Restaurants Canada board Jeremy Bonia
(Raymonds), Premier Paul Davis, and then-Director
Brenda O’Reilly (YellowBelly Brewery & Public House).
|Past Director of the board Brenda O’Reilly, Leader
of the Official Opposition Dwight Ball, and
Restaurants Canada’s Luc Erjavec.
If the HST is increased, your customers’ disposable income would fall. It would also increase the advantage grocery stores have over you, since similar foods are taxed differently. Overall, a higher HST would mean lower restaurant sales, fewer visitors to the province, and fewer job opportunities for Newfoundlanders.
Over the last decade, Newfoundland and Labrador’s minimum wage has increased more than three times faster than other economic indicators. We’d like the government to consider whether minimum wage policy is really working. We’d also like a liquor server wage to recognize income earned in tips, and an inexperienced wage to recognize the high cost of training workers.

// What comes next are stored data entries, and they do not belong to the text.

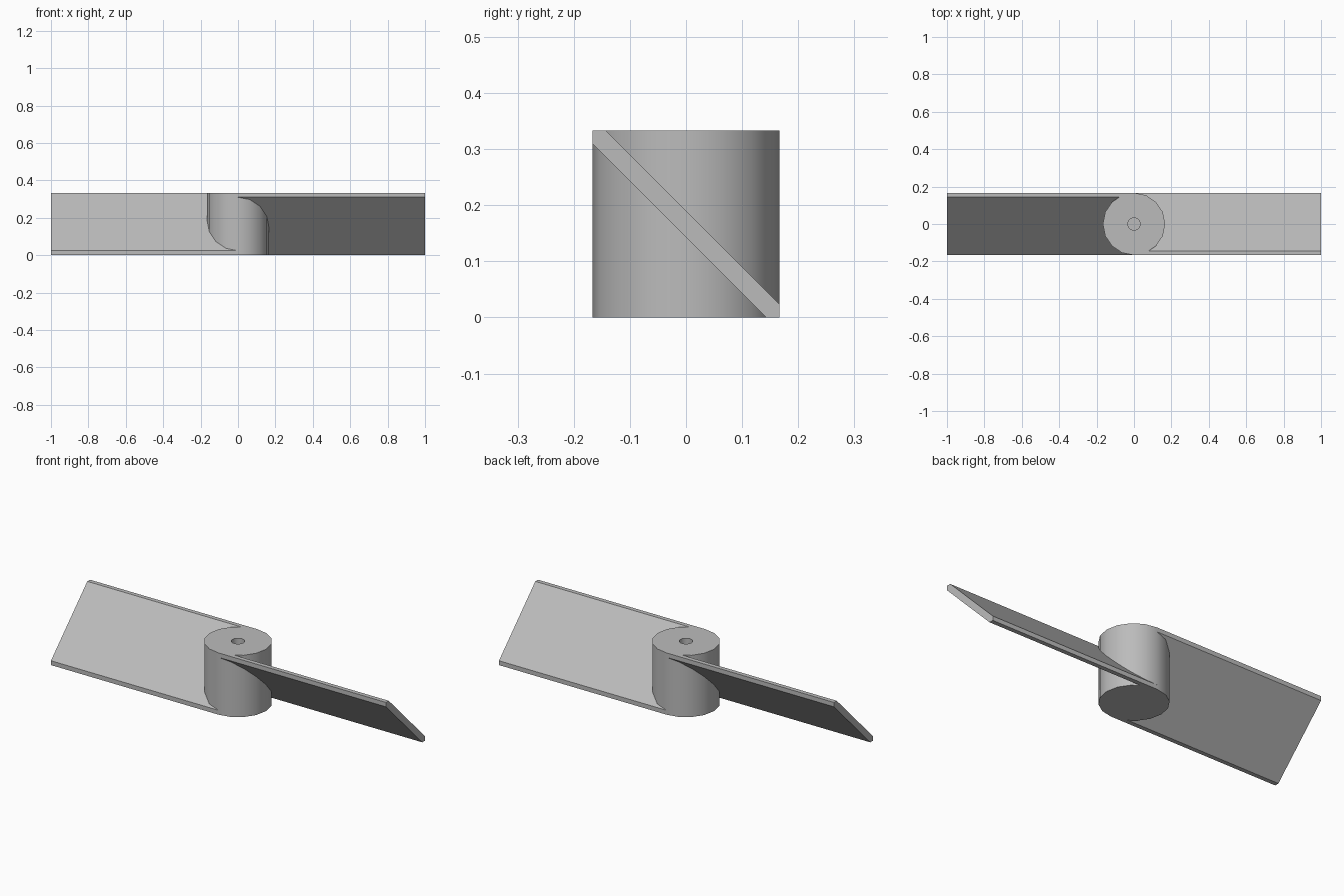
import bpy, bmesh, math
from mathutils import Matrix, Vector

cube = bpy.data.objects.get("Cube")
if cube:
    bpy.data.objects.remove(cube, do_unlink=True)

R = 1 / 6        # hub radius, also half the height
H = 2 * R        # overall height
BEVEL = 0.0236   # flat width left where the blade edges are trimmed
BORE = 0.033
BORE_FLOOR = 0.23
SIDES = 16

grey = bpy.data.materials.new("light grey")
grey.use_nodes = True
colour = (0.5, 0.5, 0.5, 1)
grey.diffuse_color = colour
grey.node_tree.nodes["Principled BSDF"].inputs["Base Color"].default_value = colour


def add_object(name, bm):
    bmesh.ops.recalc_face_normals(bm, faces=bm.faces)
    mesh = bpy.data.meshes.new(name)
    bm.to_mesh(mesh)
    bm.free()
    mesh.materials.append(grey)
    obj = bpy.data.objects.new(name, mesh)
    bpy.context.collection.objects.link(obj)
    return obj


# Hub: a turned profile with a blind bore in the top
bm = bmesh.new()
profile = [(0, 0), (R, 0), (R, H), (BORE, H), (BORE, BORE_FLOOR), (0, BORE_FLOOR)]
verts = [bm.verts.new((r, 0, z)) for r, z in profile]
edges = [bm.edges.new(pair) for pair in zip(verts, verts[1:])]
bmesh.ops.spin(bm, geom=verts + edges, cent=(0, 0, 0), axis=(0, 0, 1),
               angle=math.tau, steps=SIDES)
bmesh.ops.remove_doubles(bm, verts=bm.verts, dist=0.0001)
hub = add_object("hub", bm)
bpy.context.view_layer.objects.active = hub
hub.select_set(True)
bpy.ops.object.shade_smooth_by_angle(angle=math.radians(30))
hub.select_set(False)

# Blades: a slanted slab trimmed to the hub height, repeated half a turn round
section = [(-R, H), (-R + BEVEL, H), (R, BEVEL), (R, 0), (R - BEVEL, 0), (-R, H - BEVEL)]
for name, turn in (("left_blade", 0), ("right_blade", math.pi)):
    bm = bmesh.new()
    face = bm.faces.new([bm.verts.new((0, y, z)) for y, z in section])
    result = bmesh.ops.extrude_face_region(bm, geom=[face], use_keep_orig=True)
    moved = [v for v in result["geom"] if isinstance(v, bmesh.types.BMVert)]
    bmesh.ops.translate(bm, verts=moved, vec=Vector((1, 0, 0)))
    bmesh.ops.transform(bm, matrix=Matrix.Rotation(turn, 4, "Z"), verts=bm.verts)
    # The slab runs into the hub axis; open the part that would cross the bore
    add_object(name, bm)
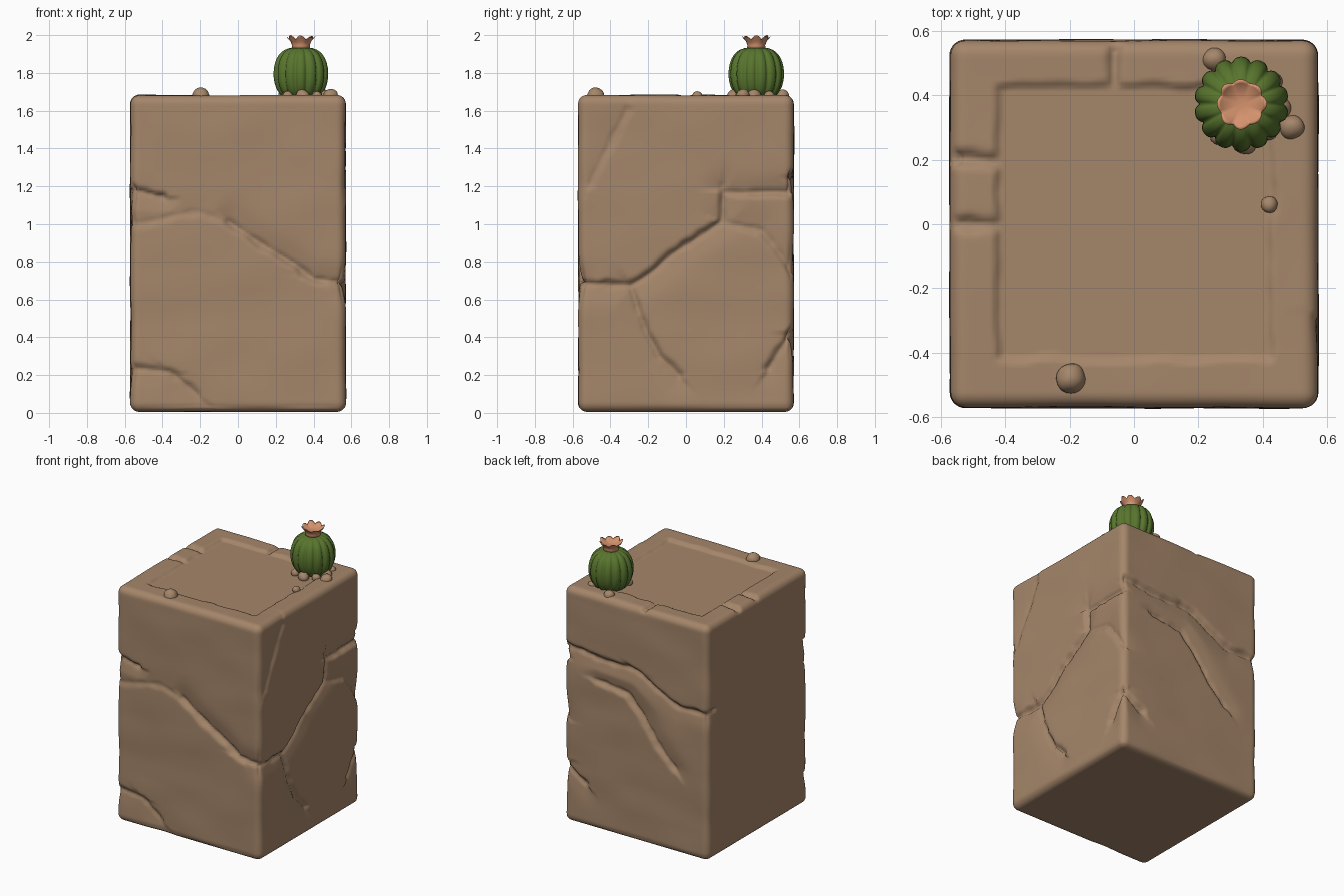
import bpy, bmesh, math
from mathutils import Vector, noise

if "Cube" in bpy.data.objects:
    bpy.data.objects.remove(bpy.data.objects["Cube"])

H, ZT, R = 0.572, 1.685, 0.05      # half width, rim height, edge radius


def material(name, col):
    m = bpy.data.materials.new(name)
    m.diffuse_color = (*col, 1)
    m.use_nodes = True
    m.node_tree.nodes["Principled BSDF"].inputs["Base Color"].default_value = m.diffuse_color
    return m


STONE = material("sandstone brown", (0.376, 0.238, 0.144))
GREEN = material("cactus green", (0.098, 0.178, 0.027))
PINK = material("flower coral", (0.66, 0.29, 0.155))


def finish(bm, name, mat):
    bmesh.ops.recalc_face_normals(bm, faces=bm.faces)
    for f in bm.faces:
        f.smooth = True
    me = bpy.data.meshes.new(name)
    bm.to_mesh(me)
    bm.free()
    me.materials.append(mat)
    ob = bpy.data.objects.new(name, me)
    bpy.context.collection.objects.link(ob)
    return ob


# Main cracks: face, depth, recessed side (+1 above, -1 below, 0 none), path
PLACE = {
    "front": lambda u, v: Vector((u, -H, v)),
    "right": lambda u, v: Vector((H, u, v)),
    "back": lambda u, v: Vector((u, H, v)),
    "left": lambda u, v: Vector((-H, u, v)),
    "top": lambda u, v: Vector((u, v, ZT)),
}
CRACKS = [
    ("front", .03, 1, [(-.05, 1.02), (.4, .71), (.57, .69)]),
    ("front", .01, 1, [(-.57, 1), (-.2, 1.06), (-.05, 1.02)]),
    ("front", .03, -1, [(-.57, 1.18), (-.4, 1.15)]),
    ("front", .02, -1, [(-.57, .24), (-.36, .22), (-.22, .1)]),
    ("right", .03, -1, [(-.57, .69), (-.31, .67), (.19, 1.01), (.2, 1.2)]),
    ("right", .03, 1, [(.2, 1.17), (.57, 1.16)]),
    ("right", .018, 1, [(.19, 1.01), (.4, .96), (.57, .73)]),
    ("right", .025, -1, [(-.31, .67), (-.15, .3), (-.04, .2)]),
    ("right", .025, -1, [(.43, .24), (.57, .45)]),
    ("right", .012, 1, [(-.5, 1.22), (-.32, 1.6)]),
    ("back", .028, -1, [(-.57, 1.05), (-.34, 1.04), (0, 1.22), (.57, 1.25)]),
    ("back", .025, 1, [(-.3, .6), (.07, 1.03), (.31, 1.07)]),
    ("back", .025, -1, [(.4, .3), (.57, .43)]),
    ("left", .02, 0, [(.47, 1.06), (.57, 1.05)]),
]
# Gaps between the rim stones
for gap in (0, .2):
    CRACKS.append(("top", .025, 0, [(-.57, gap), (-.42, gap)]))
CRACKS.append(("top", .025, 0, [(-.06, .43), (-.07, .57)]))
CRACKS.append(("top", .018, 0, [(.4, .28), (.42, .05)]))

SEGS = []
for face, depth, side, path in CRACKS:
    for a, b in zip(path, path[1:]):
        pa, pb = PLACE[face](*a), PLACE[face](*b)
        lo = [min(pa[i], pb[i]) - .16 for i in range(3)]
        hi = [max(pa[i], pb[i]) + .16 for i in range(3)]
        SEGS.append((face, depth, side, a, b, pa, pb - pa, lo, hi))


def crack_depth(p):
    groove = ledge = 0
    wob = .012 * noise.noise(p * 14)
    bend = .02 * noise.noise_vector(p * 4)           # makes straight paths wander
    q = p + bend
    for face, depth, side, a, b, pa, d, lo, hi in SEGS:
        if any(p[k] < lo[k] or p[k] > hi[k] for k in (2, 0, 1)):
            continue
        t = max(0, min(1, (q - pa).dot(d) / d.length_squared))
        off = q - pa - d * t
        if face in ("front", "back"):
            off.y = p.y - pa.y
        elif face in ("left", "right"):
            off.x = p.x - pa.x
        else:
            off.z = p.z - pa.z
        dist = off.length
        groove = max(groove, depth * math.exp(-(max(0, dist + wob) / .019) ** 2))
        if side:
            u = q.x if face in ("front", "back") else q.y
            s = (b[0] - a[0]) * (q.z - a[1]) - (b[1] - a[1]) * (u - a[0])
            if s * side > 0:
                ledge = max(ledge, depth * .6 * math.exp(-(dist / .08) ** 2))
    return max(groove, ledge) + .3 * min(groove, ledge)


# Stone block: fine box grid, rounded, then sculpted by the cracks
bm = bmesh.new()
N, M = 92, 134
LO, HI = Vector((-H, -H, .005)), Vector((H, H, ZT))
for axis in range(3):
    i, j = [k for k in range(3) if k != axis]
    ni, nj = (M if i == 2 else N), (M if j == 2 else N)
    for end in (LO, HI):
        rows = []
        for s in range(ni + 1):
            row = []
            for t in range(nj + 1):
                p = Vector()
                p[axis] = end[axis]
                p[i] = LO[i] + (HI[i] - LO[i]) * s / ni
                p[j] = LO[j] + (HI[j] - LO[j]) * t / nj
                row.append(bm.verts.new(p))
            rows.append(row)
        for s in range(ni):
            for t in range(nj):
                bm.faces.new((rows[s][t], rows[s + 1][t], rows[s + 1][t + 1], rows[s][t + 1]))
bmesh.ops.remove_doubles(bm, verts=bm.verts, dist=.001)
for v in bm.verts:
    core = Vector([max(LO[k] + R, min(HI[k] - R, v.co[k])) for k in range(3)])
    n = (v.co - core).normalized()
    p = core + n * R
    corner = 1 + 1.7 * (1 - max(abs(c) for c in n))
    drop = crack_depth(p) * corner
    if n.z > -.5:
        drop += .006 * (noise.noise(Vector((p.x * 3, p.y * 3, p.z * 5))) + .4)
    if n.z > .9:                                   # sunken panel inside the rim
        edge = max(abs(p.x), abs(p.y - .005)) + .012 * noise.noise(p * 9)
        inside = max(0, min(1, (.432 - edge) / .014))
        drop = drop * (1 - inside) + .022 * inside
    v.co = p - n * drop
finish(bm, "stone_block", STONE)

# Pebbles on the rim, plus a loose ring around the foot of the plant
CX, CY = .333, .372
pebbles = [(-.195, -.48, .046), (.49, .3, .038), (.42, .06, .026), (.25, .51, .036)]
for k in range(5):
    a = math.radians(-125 + 40 * k)
    pebbles.append((CX + .12 * math.cos(a), CY + .12 * math.sin(a), .028 + .008 * (k % 2)))
for k, (x, y, r) in enumerate(pebbles):
    bm = bmesh.new()
    bmesh.ops.create_icosphere(bm, subdivisions=3, radius=r)
    for v in bm.verts:
        v.co *= 1 + .12 * noise.noise(v.co * 25 + Vector((k, k, 0)))
        v.co += Vector((x, y, 1.677))
    finish(bm, "pebble_%d" % (k + 1), STONE)


def lathe(name, mat, profile, seg, shape):
    """Revolve (radius, z) rings about the plant axis; shape alters each ring point."""
    bm = bmesh.new()
    rings = []
    for i, (r, z) in enumerate(profile):
        ring = []
        for s in range(seg):
            a = 2 * math.pi * s / seg
            rr, zz = shape(r, z, a, i)
            ring.append(bm.verts.new((CX + rr * math.cos(a), CY + rr * math.sin(a), zz)))
        rings.append(ring)
    for p, q in zip(rings, rings[1:]):
        for s in range(seg):
            bm.faces.new((p[s], p[(s + 1) % seg], q[(s + 1) % seg], q[s]))
    bm.faces.new(rings[0])
    bm.faces.new(rings[-1])
    return finish(bm, name, mat)


# Ribbed cactus body: a squarish ellipse with fourteen lobes
body = []
for k in range(16):
    a = math.radians(-70 + 10.4 * k)
    body.append((.147 * math.cos(a) ** .6, 1.795 + .14 * math.sin(a)))
lathe("cactus_body", GREEN, body, 112,
      lambda r, z, a, i: (r * (1 - .11 * (1 - abs(math.sin(7 * a))) ** 1.5), z))

# Flower: narrow neck, flared jagged petals, shallow bowl inside
flower = [(.05, 1.925), (.047, 1.945), (.055, 1.965), (.076, 1.985), (.08, 1.99),
          (.066, 1.982), (.04, 1.965), (.012, 1.962)]


def petals(r, z, a, i):
    w = abs(math.cos(4 * a)) * (.8 + .2 * math.sin(3 * a + 1))
    k = {2: .3, 3: .8, 4: 1, 5: .5}.get(i, 0)
    return r * (1 - .14 * k * (1 - w)), z - .022 * k * (1 - w) + .01 * k


lathe("cactus_flower", PINK, flower, 64, petals)
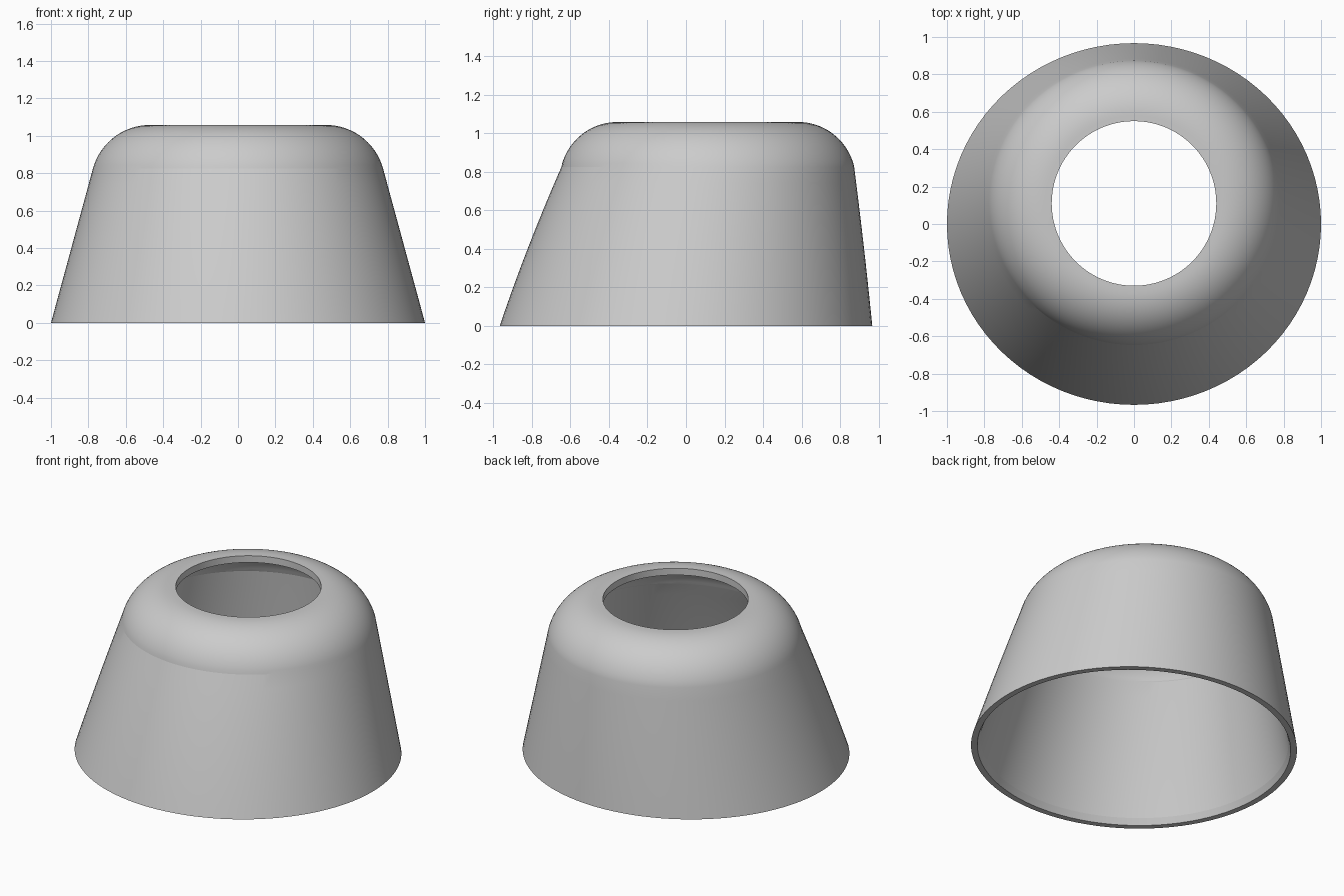
import bpy
import bmesh
from math import sin, cos, pi, atan, radians

if "Cube" in bpy.data.objects:
    bpy.data.objects.remove(bpy.data.objects["Cube"])

SEGMENTS = 96
HEIGHT = 1.058
THICK = 0.045       # shell thickness
SLOPE = 0.272       # side wall taper
FILLET = 0.317      # shoulder radius
ARC_X = 0.47        # shoulder arc centre
ARC_Z = HEIGHT - FILLET
LEAN = atan(SLOPE)
WALL_TOP = ARC_Z + FILLET * sin(LEAN)
HOLE = 0.44
SHIFT = 0.113       # the crown sits toward the back


def wall(z, inset):
    """Ring on the leaning side wall: z, x radius, y radius, y centre."""
    f = z / WALL_TOP
    return (z, 1 - SLOPE * z - inset,
            0.967 - 0.18 * f - 0.027 * f * f - inset,
            SHIFT * (0.87 * f + 0.13 * f * f))


def shoulder(radius, steps=20):
    """Rounded shoulder rings, from the wall up to the flat crown."""
    rings = []
    for i in range(1, steps + 1):
        t = i / steps
        a = LEAN + (pi / 2 - LEAN) * t
        r = ARC_X + radius * cos(a)
        rings.append((ARC_Z + radius * sin(a), r, r - 0.015 * (1 - t), SHIFT))
    return rings


# Closed cross-section: outside going up, then inside coming down
heights = [WALL_TOP * i / 10 for i in range(11)]
outer = [wall(z, 0) for z in heights] + shoulder(FILLET)
outer.append((HEIGHT, HOLE, HOLE, SHIFT - 0.003))
inner = [wall(0, 0.038), wall(0.04, THICK)]
inner += [wall(z, THICK) for z in heights[1:]] + shoulder(FILLET - THICK)
inner.append((HEIGHT - THICK, HOLE, HOLE, SHIFT - 0.003))
section = outer + inner[::-1]

# Skin the rings into one hollow shell
bm = bmesh.new()
loops = []
for z, rx, ry, cy in section:
    loops.append([bm.verts.new((rx * cos(2 * pi * k / SEGMENTS),
                                cy + ry * sin(2 * pi * k / SEGMENTS), z))
                  for k in range(SEGMENTS)])
for i, low in enumerate(loops):
    high = loops[(i + 1) % len(loops)]
    for k in range(SEGMENTS):
        n = (k + 1) % SEGMENTS
        bm.faces.new((low[k], low[n], high[n], high[k]))
bmesh.ops.recalc_face_normals(bm, faces=bm.faces)
mesh = bpy.data.meshes.new("tapered_shell")
bm.to_mesh(mesh)
bm.free()

shell = bpy.data.objects.new("tapered_shell", mesh)
bpy.context.collection.objects.link(shell)

# Plain grey finish
grey = bpy.data.materials.new("light_grey")
grey.use_nodes = True
colour = (0.6, 0.6, 0.6, 1)
grey.diffuse_color = colour
grey.node_tree.nodes["Principled BSDF"].inputs["Base Color"].default_value = colour
mesh.materials.append(grey)

# Smooth surface with crisp rims
bpy.ops.object.select_all(action="DESELECT")
shell.select_set(True)
bpy.context.view_layer.objects.active = shell
bpy.ops.object.shade_smooth_by_angle(angle=radians(6.5))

Beverage Alcohol Reform
Newfoundland and Labrador was the only province to receive a failing grade on Restaurants Canada’s liquor policy report card. You need wholesale pricing, improved selection, and updated regulations. We’re asking the Newfoundland Liquor Corporation to work with us to remove barriers to business and to enhance customer experiences.
In the future, the restaurant and bar industry will face labour shortages. The province needs to develop work and immigration policy that covers labour market needs for all skill levels, so you can hire the employees you need.
We’re stronger together!